(RNS) — I spoke this week at the 2020 Democratic National Convention’s Interfaith Council meeting. As refreshing as it was to hear voices encouraging change from the last four years, it felt like some things were still being missed.
Although Muslims were present at the DNC, it definitely seemed like we were being kept on the sidelines.
Anti-Muslim sentiment is unsurprisingly commonplace among Republican politicians in the United States. Donald Trump’s 2016 campaign promises of a “total and complete shutdown” of the country’s borders to Muslims were not a starting point, but just one of many Islamophobic public statements made by a Republican candidate for president that year.
These days, it would be hard to find a Republican politician who hasn’t said something xenophobic about Muslims, and although the acknowledgment is not where it could be, there is still some acknowledgment of Republican Islamophobia nonetheless.

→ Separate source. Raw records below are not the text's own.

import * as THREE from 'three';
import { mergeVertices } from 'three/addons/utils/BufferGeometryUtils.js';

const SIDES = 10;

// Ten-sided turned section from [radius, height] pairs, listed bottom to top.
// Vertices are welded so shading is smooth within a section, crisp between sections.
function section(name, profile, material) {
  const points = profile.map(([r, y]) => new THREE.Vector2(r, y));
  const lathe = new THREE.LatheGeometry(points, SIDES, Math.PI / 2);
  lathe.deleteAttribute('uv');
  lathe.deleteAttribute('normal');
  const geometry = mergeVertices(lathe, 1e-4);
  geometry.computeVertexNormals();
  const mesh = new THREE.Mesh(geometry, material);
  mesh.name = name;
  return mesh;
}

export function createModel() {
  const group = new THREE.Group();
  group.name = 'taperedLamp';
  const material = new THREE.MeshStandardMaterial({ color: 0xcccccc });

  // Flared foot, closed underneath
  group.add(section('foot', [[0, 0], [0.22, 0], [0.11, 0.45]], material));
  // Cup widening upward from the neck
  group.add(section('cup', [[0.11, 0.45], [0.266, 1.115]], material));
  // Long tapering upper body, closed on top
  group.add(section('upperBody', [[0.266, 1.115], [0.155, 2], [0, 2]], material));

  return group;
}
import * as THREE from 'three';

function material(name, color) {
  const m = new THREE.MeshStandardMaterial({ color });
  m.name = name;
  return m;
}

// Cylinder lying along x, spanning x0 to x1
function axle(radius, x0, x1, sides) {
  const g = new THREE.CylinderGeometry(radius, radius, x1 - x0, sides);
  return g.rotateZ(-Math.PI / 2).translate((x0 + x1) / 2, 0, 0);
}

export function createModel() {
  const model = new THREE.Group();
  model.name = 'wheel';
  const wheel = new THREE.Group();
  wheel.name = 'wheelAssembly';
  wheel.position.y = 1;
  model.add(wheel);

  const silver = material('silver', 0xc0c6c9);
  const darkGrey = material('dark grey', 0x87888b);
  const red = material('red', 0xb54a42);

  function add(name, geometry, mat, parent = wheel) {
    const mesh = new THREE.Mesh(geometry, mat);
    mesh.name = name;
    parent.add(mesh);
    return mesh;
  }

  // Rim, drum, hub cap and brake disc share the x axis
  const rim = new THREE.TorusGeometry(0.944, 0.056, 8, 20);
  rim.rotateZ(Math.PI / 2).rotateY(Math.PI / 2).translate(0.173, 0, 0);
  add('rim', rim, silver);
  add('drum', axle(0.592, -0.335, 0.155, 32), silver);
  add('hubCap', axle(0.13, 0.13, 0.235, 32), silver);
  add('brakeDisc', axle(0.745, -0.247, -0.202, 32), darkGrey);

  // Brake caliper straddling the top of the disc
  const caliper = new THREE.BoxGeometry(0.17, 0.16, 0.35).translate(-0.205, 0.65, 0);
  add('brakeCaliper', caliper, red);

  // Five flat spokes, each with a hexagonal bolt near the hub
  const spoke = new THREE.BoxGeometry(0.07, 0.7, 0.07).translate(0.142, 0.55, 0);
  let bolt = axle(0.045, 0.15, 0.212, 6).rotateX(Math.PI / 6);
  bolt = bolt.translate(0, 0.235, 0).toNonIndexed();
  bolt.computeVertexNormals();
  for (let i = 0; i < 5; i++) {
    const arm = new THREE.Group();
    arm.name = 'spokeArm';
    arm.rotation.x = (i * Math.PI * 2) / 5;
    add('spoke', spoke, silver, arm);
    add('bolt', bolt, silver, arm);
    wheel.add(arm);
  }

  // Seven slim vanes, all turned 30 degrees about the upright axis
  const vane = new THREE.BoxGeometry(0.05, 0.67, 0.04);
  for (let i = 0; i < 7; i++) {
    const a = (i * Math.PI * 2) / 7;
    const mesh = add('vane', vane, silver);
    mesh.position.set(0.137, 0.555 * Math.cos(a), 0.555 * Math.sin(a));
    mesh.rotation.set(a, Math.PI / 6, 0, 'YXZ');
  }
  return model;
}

Yet, for some reason, the role Democrats play in deepening Islamophobia is hardly ever acknowledged or discussed.
This week, Joe Biden tweeted a note of thanks to Ady Barkan, an Israeli American lawyer and progressive activist who spoke on the main stage of the DNC’s second night of programs: “Thank you, @AdyBarkan for your courage and for all that you do to ensure a more just, more equal America. #DemConvention.”
The day after, Barkan demonstrated this ethic in a tweet that supported Linda Sarsour in response to the Biden campaign’s disavowal of her.
Sarsour is a Palestinian Muslim woman well-known for her social justice work on behalf of marginalized communities of all backgrounds. She spoke at the DNC as well and, to no one’s surprise, her presence was immediately controversial.
She speaks out against anti-Blackness, mistreatment of women and so much more.